On this website, we've speculated that one outcome of the flood of NSA-centered revelations has been to desensitize U.S. citizens and diminish outrage at what is actually revealed. We are becoming conditioned to the horror story that is the National Security Administration.
Right before Christmas, we got another dose of breath-taking outrageousness through the reporting of a group of journalists courtesy of the German weekly news magazine Der Spiegel. The report profiles the work of a powerful unit of technological thugs called the Tailored Access Operations unit or TAO -- either an unfortunate coincidence in naming or a reflection of disdain for another culture.
By the NSA's own admission, this is among its most important programs and one of its fastest growing. Its existence has already been reported on by the Washington Post based on Edward Snowden information. These Spiegel articles add disturbing details to the picture.
The unit, founded in 1997 and now comprised of an estimated 1,000 technologists and support staff in a half dozen offices nationwide, attacks highly selective and well-protected targets. It steals data, conducts on-line denial of service and other attacks against computers and servers in other countries (including government servers and websites), sneaks into offices and other locations to break open and tamper with computers, and intercepts shipments of equipment to break into those and insert modifications that will allow NSA data capture.
Yet, as frightening as this activity is, perhaps TAO's greatest attack is on the Internet itself. It has turned a technology that was designed to enable communication among the world's people into an implement of war and sabotage. In fact, one TAO paper explains the need to "support Computer Network Attacks as an integrated part of military operations."
In the NSA's on-line war effort, this is its shock troop, housed separately from all other NSA staff and drawn from the NSA's elite programmers and hackers. "Their job is breaking into, manipulating and exploiting computer networks, making them hackers and civil servants in one," the Spiegel report explains. And their assignments are usually to go after those "targets" that have proven most resistant to the NSA's normal spying and data-capture methods.

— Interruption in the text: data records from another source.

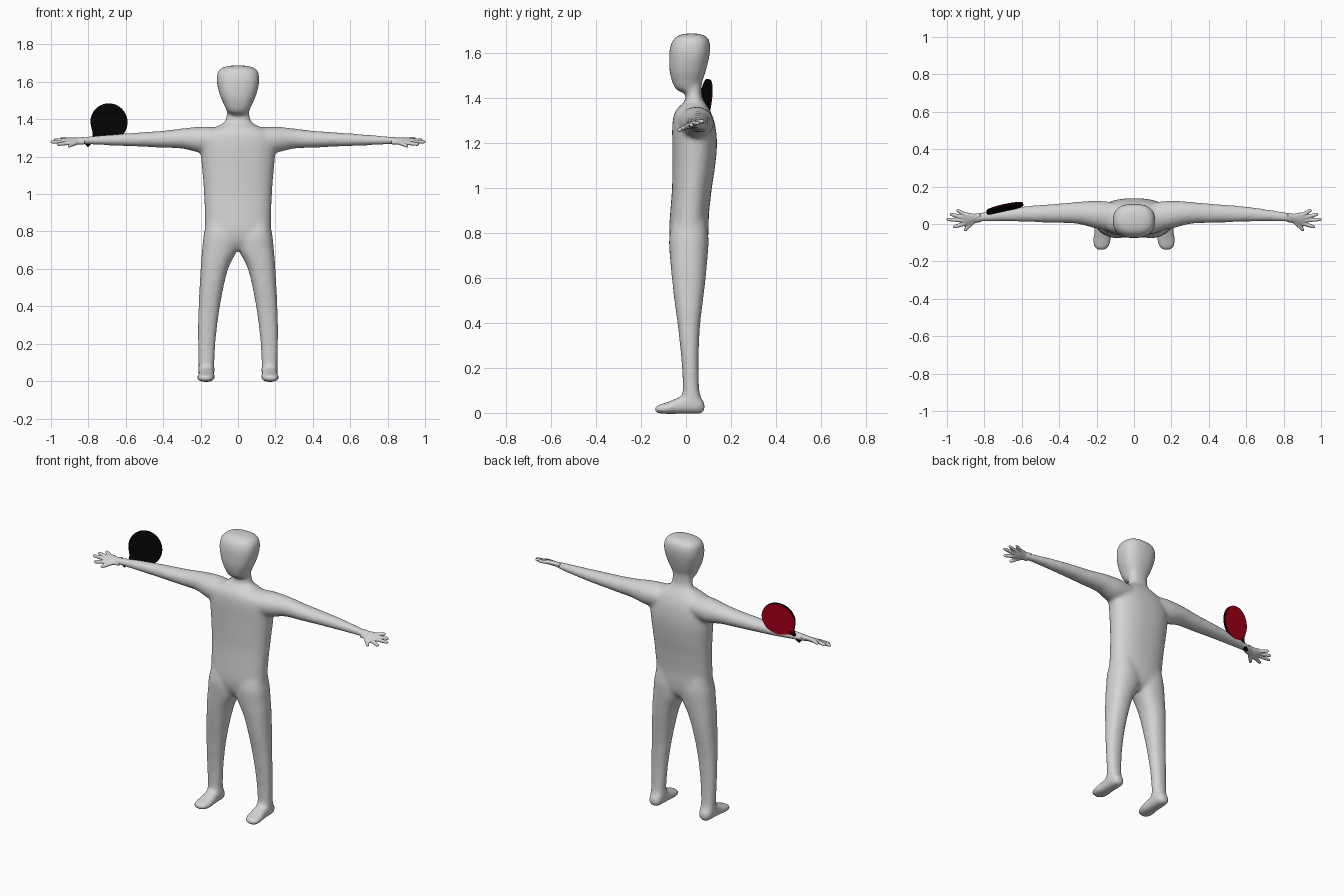
import bpy, bmesh, math
from mathutils import Vector as V

if "Cube" in bpy.data.objects:
    bpy.data.objects.remove(bpy.data.objects["Cube"])


def material(name, rgb):
    m = bpy.data.materials.new(name)
    m.diffuse_color = (*rgb, 1)
    m.use_nodes = True
    m.node_tree.nodes["Principled BSDF"].inputs["Base Color"].default_value = m.diffuse_color
    return m


GREY = material("light grey", (0.66, 0.66, 0.66))
BLACK = material("black", (0.001, 0.001, 0.001))
RED = material("dark red", (0.5, 0.0, 0.011))


def ring(c, u, v, e=2.0, n=40):
    """Superellipse cross-section around c with half axes u and v."""
    pts = []
    for i in range(n):
        a = 2 * math.pi * i / n
        p = [math.copysign(abs(f(a)) ** (2 / e), f(a)) for f in (math.cos, math.sin)]
        pts.append(V(c) + V(u) * p[0] + V(v) * p[1])
    return pts


def spline(rows, steps=5):
    """Smooth in-between rows for a table of sections (Hermite, spaced by the first column)."""
    def slope(i, c):
        a, b = rows[max(i - 1, 0)], rows[min(i + 1, len(rows) - 1)]
        return (b[c] - a[c]) / (b[0] - a[0])
    out = []
    for i in range(len(rows) - 1):
        p, q = rows[i], rows[i + 1]
        d = q[0] - p[0]
        for k in range(steps):
            t = k / steps
            row = [p[0] + d * t]
            for c in range(1, len(p)):
                row.append((2 * t**3 - 3 * t**2 + 1) * p[c] + (3 * t**2 - 2 * t**3) * q[c]
                           + d * ((t**3 - 2 * t**2 + t) * slope(i, c) + (t**3 - t**2) * slope(i + 1, c)))
            out.append(row)
    return out + [rows[-1]]


def loft(bm, rings):
    rows = [[bm.verts.new(p) for p in r] for r in rings]
    n = len(rows[0])
    for a, b in zip(rows, rows[1:]):
        for i in range(n):
            j = (i + 1) % n
            bm.faces.new((a[i], a[j], b[j], b[i]))
    bm.faces.new(rows[0][::-1])
    bm.faces.new(rows[-1])


def finish(name, bm, mat):
    bmesh.ops.recalc_face_normals(bm, faces=bm.faces)
    me = bpy.data.meshes.new(name)
    bm.to_mesh(me)
    bm.free()
    me.materials.append(mat)
    ob = bpy.data.objects.new(name, me)
    bpy.context.collection.objects.link(ob)
    return ob


def blend(ob, voxel, rounds):
    """Fuse overlapping lofts into one soft skin."""
    r = ob.modifiers.new("fuse", 'REMESH')
    r.mode = 'VOXEL'
    r.voxel_size = voxel
    r.use_smooth_shade = True
    s = ob.modifiers.new("soften", 'SMOOTH')
    s.factor = 0.5
    s.iterations = rounds


def z_ring(z, x0, x1, y0, y1, e=2.3):
    return ring(((x0 + x1) / 2, (y0 + y1) / 2, z), ((x1 - x0) / 2, 0, 0), (0, (y1 - y0) / 2, 0), e)


# Torso and neck: z, half width, front y, back y
TORSO = [(.70, .08, -.03, .06), (.74, .14, -.06, .09), (.80, .174, -.074, .1), (.88, .177, -.071, .102),
         (1.0, .182, -.062, .115), (1.1, .189, -.061, .13), (1.2, .198, -.061, .138), (1.28, .198, -.061, .13),
         (1.33, .175, -.053, .114), (1.36, .115, -.033, .098), (1.385, .073, -.006, .081),
         (1.41, .064, -.001, .071), (1.46, .06, 0, .07)]
# Head
HEAD = [(1.425, .03, -.025, .03), (1.44, .056, -.046, .055), (1.47, .071, -.061, .071), (1.52, .094, -.073, .088),
        (1.58, .111, -.075, .103), (1.62, .114, -.072, .108), (1.655, .107, -.06, .104),
        (1.677, .084, -.037, .087), (1.687, .045, -.005, .055)]
# Leg: z, inner x, outer x, front y, back y
LEG = [(.86, .03, .166, -.055, .088), (.78, -.005, .184, -.075, .1), (.70, .004, .192, -.072, .097),
       (.65, .03, .197, -.068, .092), (.6, .053, .2, -.063, .088), (.5, .078, .206, -.052, .076),
       (.4, .096, .211, -.038, .064), (.3, .11, .215, -.027, .058), (.2, .12, .215, -.018, .056),
       (.1, .126, .212, -.015, .06), (.05, .126, .212, -.02, .07), (.015, .133, .208, -.02, .07)]
# Foot: y, centre x, half width, bottom z, top z
FOOT = [(.083, .17, .02, .01, .045), (.068, .169, .036, -.004, .065), (.03, .169, .042, -.005, .085),
        (-.03, .169, .043, -.005, .07), (-.08, .171, .048, -.005, .049), (-.12, .174, .043, -.003, .037),
        (-.141, .176, .026, .004, .027)]
# Arm: x, front y, back y, bottom z, top z
ARM = [(.04, -.02, .1, 1.26, 1.34), (.12, -.035, .118, 1.235, 1.357), (.2, -.025, .125, 1.222, 1.361),
       (.3, 0, .119, 1.243, 1.351), (.4, .005, .11, 1.247, 1.339), (.5, .008, .103, 1.252, 1.332),
       (.6, .011, .094, 1.256, 1.325), (.7, .013, .081, 1.26, 1.317), (.8, .011, .065, 1.265, 1.309),
       (.86, .005, .054, 1.269, 1.3)]

bm = bmesh.new()
loft(bm, [z_ring(z, -w, w, a, b) for z, w, a, b in spline(TORSO)])
loft(bm, [z_ring(z, -w, w, a, b, 2.5) for z, w, a, b in spline(HEAD)])
for s in (-1, 1):
    loft(bm, [z_ring(z, s * a, s * b, c, d) for z, a, b, c, d in spline(LEG)])
    loft(bm, [ring((s * x, y, (a + b) / 2), (w, 0, 0), (0, 0, (b - a) / 2), 2.4)
              for y, x, w, a, b in spline(FOOT)])
    loft(bm, [ring((s * x, (a + b) / 2, (c + d) / 2), (0, (b - a) / 2, 0), (0, 0, (d - c) / 2))
              for x, a, b, c, d in spline(ARM)])
blend(finish("body", bm, GREY), .009, 20)

# Hands: palm rows (x, y, z, half width, half thickness) and digits (base, tip)
PALM = [(.82, .035, 1.286, .025, .018), (.855, .029, 1.284, .026, .0155), (.885, .025, 1.282, .036, .015),
        (.912, .025, 1.282, .037, .0125), (.926, .025, 1.282, .03, .008)]
DIGITS = [((.86, .012, 1.276), (.908, -.036, 1.255)), ((.905, .002, 1.274), (.967, -.017, 1.265)),
          ((.91, .019, 1.281), (1.003, .025, 1.279)), ((.91, .034, 1.287), (.986, .054, 1.289)),
          ((.9, .048, 1.291), (.949, .077, 1.298))]
for s, side in ((-1, "right"), (1, "left")):
    bm = bmesh.new()
    loft(bm, [ring((s * x, y, z), (0, w, w * .38), (0, 0, t)) for x, y, z, w, t in spline(PALM)])
    for a, b in DIGITS:
        a, b = V((s * a[0], *a[1:])), V((s * b[0], *b[1:]))
        u = (b - a).cross(V((0, 0, 1))).normalized()
        w = u.cross(b - a).normalized()
        loft(bm, [ring(a.lerp(b, t), u * r, w * r, n=16)
                  for t, r in ((0, .0115), (.5, .0105), (.9, .009), (1, .005))])
    blend(finish(side + "_hand", bm, GREY), .0035, 4)

# Paddle frame: handle direction h, across k, facing n (towards the back)
C = V((-.69, .087, 1.385))
u = V((.97, .21, 0)).normalized()
w = V((0, .14, 1))
w = (w - u * w.dot(u)).normalized()
n = w.cross(u)
n = n if n.y > 0 else -n
h = -(u + w).normalized()
k = n.cross(h)


def plate(name, scale, d0, d1, mat):
    """Round blade outline with a short neck, extruded along n."""
    pts = [(math.cos(math.radians(a)) * .1, math.sin(math.radians(a)) * .1) for a in range(32, 329, 4)]
    pts += [(.105, -.022), (.118, -.013), (.118, .013), (.105, .022)]
    bm = bmesh.new()
    loft(bm, [[C + (h * p + k * q) * scale + n * d for p, q in pts] for d in (d0, d1)])
    ob = finish(name, bm, mat)
    bpy.context.view_layer.objects.active = ob
    ob.select_set(True)
    bpy.ops.object.shade_smooth_by_angle(angle=math.radians(30))
    ob.select_set(False)


plate("paddle_blade", 1, -.008, .004, BLACK)
plate("paddle_red_sheet", .985, .003, .007, RED)

# Paddle handle, mostly buried in the forearm
bm = bmesh.new()
loft(bm, [ring(C + h * t, k * a, n * b, 2.5, 20)
          for t, a, b in ((.09, .012, .007), (.12, .012, .009), (.16, .013, .01), (.178, .012, .009))])
finish("paddle_handle", bm, BLACK)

Snowden documents demonstrate how wide and pervasive this unit's work has become. According to Bloomberg Businessweek, TAO operations intercept and collect about two petabytes of data every hour -- for reference, a petabyte is a quadrillion bytes of data (the article you're reading contains about 12,000 bytes).